Parrish and Lavender are both over 30 and are valuable commodities for trade.

The Redskins now have a stockpile of defensive backs and a glaring weakness at running back.

Although he is an excellent pass defender, Lavender is suspect against the run and the Redskins substituted Tony Peters at right cornerback in running situations last season, until Ken Houston suffered a broken wrist, sending Peters to strong safety full time.

Coach Jack Pardee said the trade for White was made "to cover ourselves . . . We're not sure Ray (Waddy) is ready to step in . . . And, with Houston's age, there's some concern there, too. We fell comfortable White can step in and play immediately. We don't have to worry about covering for him."

White's style of play fits in perfectly with what Paradee likes: "I'm going to hit people; that's what I'm paid to do," White said. "That's what we've done in Tampa. It just took a few years for people to notice that. To play in Tampa, you have to force."

Buggs' style didn't. Even though he was the leading Redskin receiver the past two seasons, he was known primarily as an outside threat. In fact, none of the Redskins' three veteran receivers last season were big enough to run the inside patterns.

The addition of Art Monk, the team's No. 1 draft choice, gives the Redskins that threat and made Buggs expendable.

"We haven't had that kind of size around here since Charley Taylor and Roy Jefferson left," said Mike Allman, the team's director of college scouting and a Redskin personnel man for 16 years.

"You can throw different patterns, go inside," Allman added. "You can be the hitter, instead of the hittee."

Ironically, the Redskins acquired a starting wide receiver from the Bucs, Morris Owens, last month in a conditional trade. Owen's presence also made Buggs expendable.

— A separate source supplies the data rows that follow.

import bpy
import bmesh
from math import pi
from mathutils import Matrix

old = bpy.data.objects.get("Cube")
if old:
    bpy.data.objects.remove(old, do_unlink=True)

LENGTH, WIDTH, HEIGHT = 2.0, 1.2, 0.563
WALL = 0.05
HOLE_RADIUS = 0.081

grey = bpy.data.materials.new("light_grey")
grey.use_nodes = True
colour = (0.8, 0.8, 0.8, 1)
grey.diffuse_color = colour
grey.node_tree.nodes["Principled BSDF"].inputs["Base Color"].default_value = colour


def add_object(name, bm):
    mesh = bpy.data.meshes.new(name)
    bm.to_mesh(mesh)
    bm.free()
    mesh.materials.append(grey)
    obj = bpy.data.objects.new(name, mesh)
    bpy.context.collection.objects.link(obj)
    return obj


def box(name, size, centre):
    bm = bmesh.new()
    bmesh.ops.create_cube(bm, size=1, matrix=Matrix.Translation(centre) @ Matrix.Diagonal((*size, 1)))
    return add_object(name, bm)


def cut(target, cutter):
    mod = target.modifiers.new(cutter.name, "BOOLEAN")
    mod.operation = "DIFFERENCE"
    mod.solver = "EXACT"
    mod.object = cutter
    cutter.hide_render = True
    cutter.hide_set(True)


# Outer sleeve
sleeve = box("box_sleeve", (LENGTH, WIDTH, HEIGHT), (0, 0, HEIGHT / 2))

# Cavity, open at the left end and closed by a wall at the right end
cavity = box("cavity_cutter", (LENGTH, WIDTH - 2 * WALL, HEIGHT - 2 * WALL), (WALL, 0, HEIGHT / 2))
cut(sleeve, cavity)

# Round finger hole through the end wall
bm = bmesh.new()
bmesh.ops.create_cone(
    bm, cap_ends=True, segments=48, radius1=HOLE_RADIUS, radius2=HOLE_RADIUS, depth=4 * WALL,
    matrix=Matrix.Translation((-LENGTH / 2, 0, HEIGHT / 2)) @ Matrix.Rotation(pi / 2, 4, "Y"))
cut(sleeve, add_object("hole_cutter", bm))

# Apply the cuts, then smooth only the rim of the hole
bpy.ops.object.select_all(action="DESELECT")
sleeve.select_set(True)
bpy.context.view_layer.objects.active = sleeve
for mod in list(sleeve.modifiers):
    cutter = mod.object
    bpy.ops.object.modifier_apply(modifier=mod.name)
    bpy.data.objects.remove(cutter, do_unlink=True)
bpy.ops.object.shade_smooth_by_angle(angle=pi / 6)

Buggs, who played four seasons with the Redskins after being picked up as a free agent when the New York Giants cut him in 1976, caught 46 and 36 passes the past two seasons.

Buggs, 27, said the trade surprised him because he had spoken to Pardee on Monday while in Washington for a religious rally and that the coach gave him no indication a trade was imminent.

"I'm excited about it," Buggs said of the rade. "It's just one thing that happened. I'll miss the guys in Washington. We were like a family. But you can't let emotions get in the way.

"Everything is beautiful in my behalf. I've talked to the (Bucs) coaches.

They had a telephone press conference. It seems like everybody is excited. They think they need a veteran receiver who can step in and play. Doug Williams called me and he's excited. It makes you feel good when they're calling you.

"I feel if I can catch 46 passes alternating, I can catch 60-70 playing fulltime. It must be in God's plans for me to go down there."

Asked about Allman's statement, Buggs replied:

"A receiver is not a punisher. That's a tight end's job. I didn't have any trouble catching balls across the middle last year. I improved on my blocking last year.

"I'm not a devastating blocker, like Charley Taylor was. I didn't knock off linebackers' chins. He was a big guy and he could dish it out. I'm not a punisher."